How might you build and develop these capacities in your life?
Learn more in Jasmine Lee Cori’s book, Healing from Trauma: A Survivor’s Guide to Understanding your Symptoms and Reclaiming your Life.
When it comes to behaviour changing, remembering to use the techniques we are learning can be difficult. We can learn the greatest, most life-changing technique, but if we can’t remember to use it in the moment we need it the most, well then, it is rendered quite useless. Try using a memory cue to start creating a pattern of use.
I call this strategy the “Sticky Dot Technique” because it involves the use of the small, circular sticky dots that can be purchased at any business supply store. Take approximately 10 sticky dots, and place them in places that will be visible to you (such as on your computer, cell phone, in the kitchen, on a coffee mug, on a mirror, and so forth). When you see a sticky dot, check in on how you are coping. What are you doing behaviourally? What sensations are you experiencing physiologically? What are you saying to yourself? You may want to remind yourself to “just breath”, or to honour your healing journey in another way.
I can not take credit for the genius behind this technique! It was taught to me in 2005 by a practicum supervisor (Derrick Doige), as part of my Master’s degree. Derrick Doige is a Counsellor with Okanagan College in Vernon BC, and also has a private practice.
We all need some down time to reflect and foster personal growth and enhance our self-awareness. For those who have experienced trauma(s), utilizing this “down time” is even more essential to their healing. The experience of trauma often leaves people finding that they are easily overcome by feelings of fear, worry, anxiety, panic, and/or sadness. At the beginning of counselling, and even prior to starting counselling, we may not know how to handle these overwhelming feelings. We may find it easier to “stuff” them away and ignore them. While this may help momentarily, it won’t help you heal from the trauma and it won’t enable you to move on with your life. Creating time to heal is a helpful way to work on the difficult experience while also containing those overwhelming emotions.
Be patient with yourself. At first this may be very difficult, so stay in contact with your Counsellor or a supportive friend or family member. The more caring people you have on your side encouraging you the better. Remember that trauma is something that happens to people, it doesn’t define who you are as a person. You deserve to live a life in which you are free from emotional turmoil and upset. Allowing yourself specific time to heal is a strategy that can enable you to achieve that. At first you may feel as though you have nothing to work on. You might just sit and stare at a blank page and feel unproductive. That is okay. Try a free writing exercise: this is where you put your pen to paper and just write whatever comes to mind without stopping. Research shows that by doing this, eventually what is bothering you will come to the surface. Or, you could start by looking at a picture that triggers certain memories of the trauma. You could also talk with your Counsellor about a starting point that fits you best. We are all unique, and what works for one person may not work for another. Healing is a slow process – bearing this in mind may help you keep a realistic perspective of your own process.

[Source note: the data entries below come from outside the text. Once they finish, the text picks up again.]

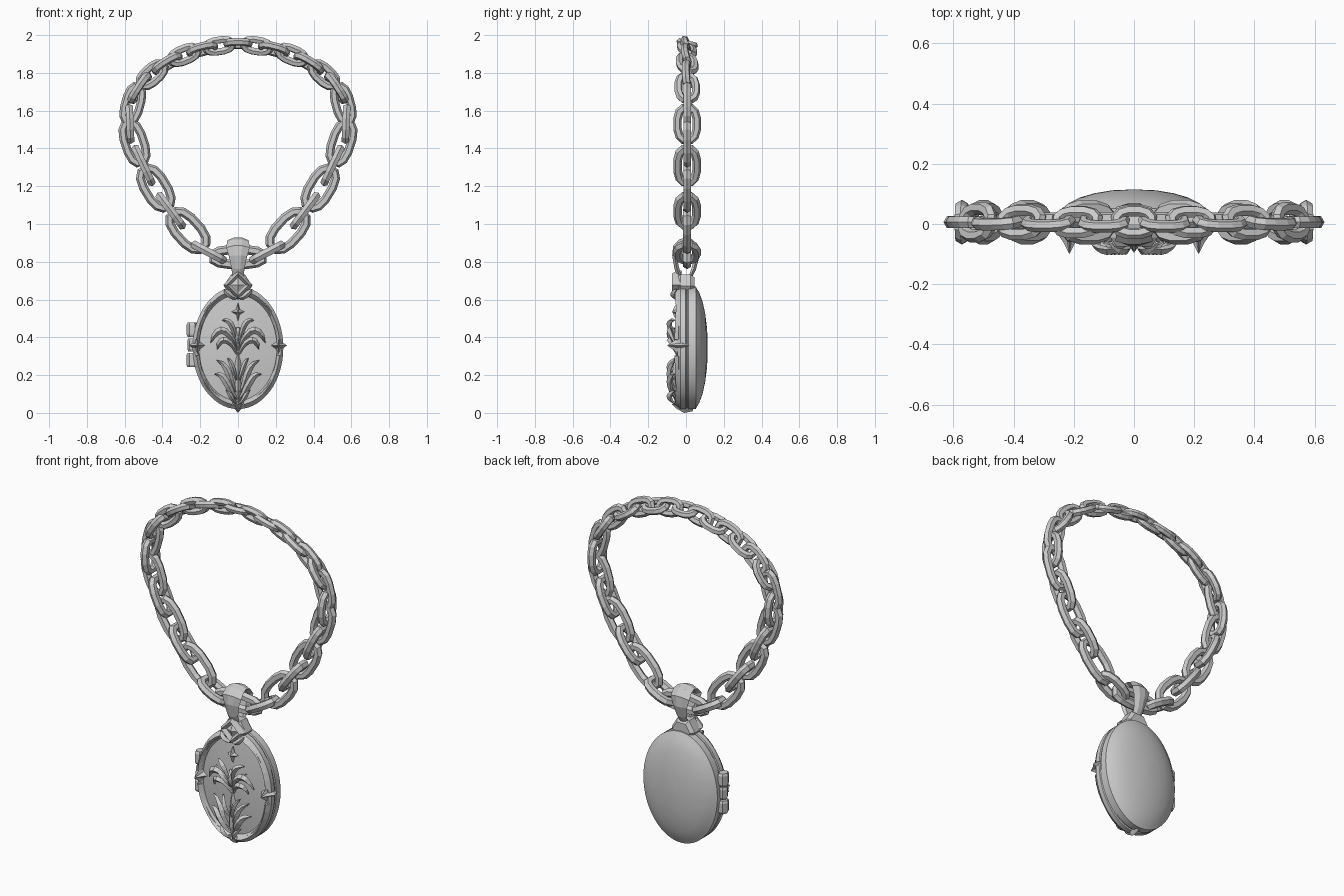
import bpy, bmesh, math
from mathutils import Vector as V
from mathutils.geometry import interpolate_bezier

if "Cube" in bpy.data.objects:
    bpy.data.objects.remove(bpy.data.objects["Cube"])


def finish(name, bm, smooth=None):
    bmesh.ops.remove_doubles(bm, verts=bm.verts[:], dist=1e-5)
    bmesh.ops.recalc_face_normals(bm, faces=bm.faces[:])
    me = bpy.data.meshes.new(name)
    bm.to_mesh(me)
    bm.free()
    ob = bpy.data.objects.new(name, me)
    bpy.context.collection.objects.link(ob)
    if smooth:
        bpy.ops.object.select_all(action='DESELECT')
        ob.select_set(True)
        bpy.context.view_layer.objects.active = ob
        bpy.ops.object.shade_smooth_by_angle(angle=math.radians(smooth))
    return ob


def skin(name, rings, closed=False, smooth=None):
    """Bridge a list of equal vertex rings; cap the ends unless closed."""
    bm = bmesh.new()
    vs = [[bm.verts.new(p) for p in r] for r in rings]
    n, k = len(vs), len(vs[0])
    for i in range(n if closed else n - 1):
        a, b = vs[i], vs[(i + 1) % n]
        for j in range(k):
            bm.faces.new((a[j], a[(j + 1) % k], b[(j + 1) % k], b[j]))
    if not closed:
        bm.faces.new(vs[0])
        bm.faces.new(vs[-1])
    return finish(name, bm, smooth)


def turned(name, c, rx, rz, profile, n, star=1.0, smooth=None):
    """Profile of (radius fraction, y) turned about the y axis as an ellipse, rhombus or star."""
    rings = []
    for f, y in profile:
        f = max(f, 0.002)
        ring = []
        for j in range(n):
            a = math.tau * j / n
            s = f * (star if j % 2 else 1)
            ring.append((c[0] + rx * s * math.cos(a), c[1] + y, c[2] + rz * s * math.sin(a)))
        rings.append(ring)
    return skin(name, rings, smooth=smooth)


def strip(name, pts, widths, t):
    """Ridged, tapering strip lying on the front face."""
    rings = []
    for i, p in enumerate(pts):
        d = pts[min(i + 1, len(pts) - 1)] - pts[max(i - 1, 0)]
        d.y = 0
        s = V((d.z, 0, -d.x)).normalized() * widths[i]
        h = t * (0.35 + 0.65 * widths[i] / max(widths))
        rings.append([p - s, p + V((0, -h, 0)), p + s, p + V((0, h * 0.6, 0))])
    return skin(name, rings)


def leaf(name, ctrl, w, lift=0.04, y0=-0.045):
    """Leaf along a cubic curve of (x, z) controls, bulging towards the front."""
    n = 8
    pts = interpolate_bezier(*[V((x, 0, z)) for x, z in (ctrl[0], ctrl[1], ctrl[2], ctrl[3])], n)
    ws = []
    for i, p in enumerate(pts):
        u = i / (n - 1)
        p.y = y0 - lift * math.sin(math.pi * min(1, u * 0.9))
        ws.append(w * (0.35 + 0.75 * math.sin(math.pi * u ** 1.2)) * (1 if i < n - 1 else 0.1))
    return strip(name, pts, ws, 0.018)


def link(name, c, d, roll, L, W, r):
    """Faceted oval chain link: long axis d, rolled about it."""
    d = d.normalized()
    side0 = V((-d.z, 0, d.x))
    side = side0 * math.cos(roll) + V((0, 1, 0)) * math.sin(roll)
    nrm = d.cross(side)
    rings, n = [], 12
    hl, hw = L / 2 - r, W / 2 - r
    for i in range(n):
        a = math.tau * (i + 0.5) / n
        ca, sa = math.cos(a), math.sin(a)
        p = c + d * hl * math.copysign(abs(ca) ** 0.85, ca) + side * hw * math.copysign(abs(sa) ** 0.75, sa)
        out = (d * ca * hw + side * sa * hl).normalized()
        rings.append([p + out * r * math.cos(math.tau * j / 6) + nrm * r * math.sin(math.tau * j / 6)
                      for j in range(6)])
    return skin(name, rings, closed=True)


# Chain: half the links as x, z, roll, length, width; mirrored across x
half = [(0, .825, 0, .32, .13), (.155, .85, 90, .22, .15), (.265, .965, 0, .29, .17),
        (.355, 1.07, 90, .25, .15), (.435, 1.19, 0, .28, .16), (.5, 1.31, 90, .25, .15),
        (.548, 1.43, 0, .27, .145), (.572, 1.53, 90, .22, .15), (.557, 1.635, 0, .24, .125),
        (.52, 1.72, 80, .2, .14), (.455, 1.79, 10, .2, .12), (.375, 1.85, 70, .19, .13),
        (.285, 1.895, 20, .19, .115), (.19, 1.925, 65, .18, .12), (.1, 1.943, 25, .18, .11),
        (0, 1.955, 75, .16, .12)]
last = len(half) - 1
for i, (x, z, roll, L, W) in enumerate(half):
    a = half[i - 1] if i else (-half[1][0], half[1][1])
    b = half[i + 1] if i < last else (-half[i - 1][0], half[i - 1][1])
    for s in ((1,) if i in (0, last) else (1, -1)):
        d = V((s * (b[0] - a[0]), 0, b[1] - a[1]))
        link("chain_link", V((s * x, 0.006, z)), d, s * math.radians(roll), L, W, 0.025 - 0.005 * i / last)

# Locket body: domed back, flat edge, raised rim and gently convex front
turned("locket_body", (0, 0, .345), .24, .325,
       [(0, .115), (.3, .112), (.55, .102), (.75, .088), (.9, .07), (.96, .058), (1, .052), (1, .012),
        (.98, .008), (.98, .002), (1, -.002), (1, -.03), (.95, -.046), (.89, -.042), (.86, -.028),
        (.6, -.038), (.3, -.045), (0, -.048)], 56, smooth=28)

# Rim trim: four tapering strips following the edge
for sx in (1, -1):
    for lo, hi in ((-82, -8), (8, 80)):
        pts, ws = [], []
        for k in range(9):
            a = math.radians(lo + (hi - lo) * k / 8)
            pts.append(V((sx * .222 * math.cos(a), -.04, .345 + .303 * math.sin(a))))
            ws.append(.007 + .009 * abs(math.cos(math.pi * k / 8)))
        strip("rim_trim", pts, ws, .02)

# Side clasps and bottom point
star = [(0, .05), (.6, .04), (1, 0), (.45, -.035), (0, -.075)]
for sx in (1, -1):
    turned("side_clasp", (sx * .215, -.025, .357), .045, .062, star, 8, .45)
turned("bottom_point", (0, -.01, .045), .05, .045, [(0, .055), (.8, .045), (1, 0), (.5, -.04), (0, -.065)], 8, .6)

# Hinge knuckles on the left
for z, h, r in ((.28, .075, .03), (.36, .07, .025), (.44, .075, .03)):
    rings = [[(-.243 + k * r * math.cos(math.tau * j / 6), .0 + k * 1.2 * r * math.sin(math.tau * j / 6), zz)
              for j in range(6)] for zz, k in ((z - h / 2, .8), (z - h / 2 + .012, 1), (z + h / 2 - .012, 1), (z + h / 2, .8))]
    skin("hinge_knuckle", rings)

# Neck block and framed diamond
turned("neck_block", (0, 0, .672), .075, .07, [(0, .045), (.75, .045), (1, .025), (1, -.03), (.8, -.045), (0, -.045)], 6)
turned("diamond_frame", (0, 0, .678), .078, .078,
       [(0, -.02), (.95, -.02), (1, -.045), (.75, -.075), (.5, -.052), (.45, -.052), (0, -.068)], 4)
for sx in (1, -1):
    leaf("neck_leaf", [(0, .61), (sx * .03, .6), (sx * .06, .64), (sx * .075, .655)], .014, .02)

# Bail: ridged ribbon wrapped over the bottom link (y, z, half width)
path = [(-.03, .715, .028), (-.05, .77, .036), (-.06, .83, .048), (-.058, .875, .062), (-.03, .905, .058),
        (0, .915, .054), (.03, .905, .058), (.056, .87, .06), (.056, .82, .046), (.042, .765, .034), (.02, .715, .028)]
rings = []
for y, z, w in path:
    o = V((0, y, z - .81)).normalized() * .014
    p = V((0, y, z))
    e = V((w, 0, 0))
    rings.append([p - e, p - e * .35 + o, p + e * .35 + o, p + e, p + e * .6 - o, p - e * .6 - o])
skin("bail", rings)

# Flower relief: stem, bud, finial and mirrored leaves
strip("stem", [V((0, -.04 - .02 * math.sin(k), .04 + .078 * k)) for k in range(7)],
      [.008, .02, .014, .016, .012, .009, .005], .022)
turned("bud", (0, -.06, .4), .02, .06, [(0, .02), (1, 0), (.5, -.022), (0, -.035)], 6)
turned("finial", (0, -.045, .535), .034, .05, [(0, .02), (1, 0), (.5, -.018), (0, -.028)], 8, .4)
leaves = [([(.005, .34), (.02, .46), (.04, .5), (.085, .49)], .014),
          ([(.005, .33), (.05, .46), (.11, .47), (.145, .37)], .018),
          ([(.005, .31), (.04, .4), (.1, .41), (.11, .335)], .016),
          ([(.005, .33), (.02, .4), (.06, .44), (.1, .45)], .012),
          ([(0, .1), (.05, .14), (.03, .25), (.115, .28)], .016),
          ([(0, .07), (.05, .1), (.06, .22), (.125, .205)], .018),
          ([(0, .16), (.02, .2), (.03, .27), (.055, .29)], .012),
          ([(0, .05), (.03, .05), (.04, .11), (.065, .12)], .011)]
for ctrl, w in leaves:
    for sx in (1, -1):
        leaf("relief_leaf", [(sx * x, z) for x, z in ctrl], w)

Article originally posted 2014/04/08 posted by Susan Guttridge (susanguttridge.wordpress.com)
Healing from Trauma: A Survivor’s Guide to Understanding your Symptoms and Reclaiming your Life, by Jasmine Lee Cori
Susan Guttridge is a trauma-informed Master level Counsellor with the clinical designation of Canadian Certified Counsellor (CCPA). She has 20+ years experience providing individual and group therapy.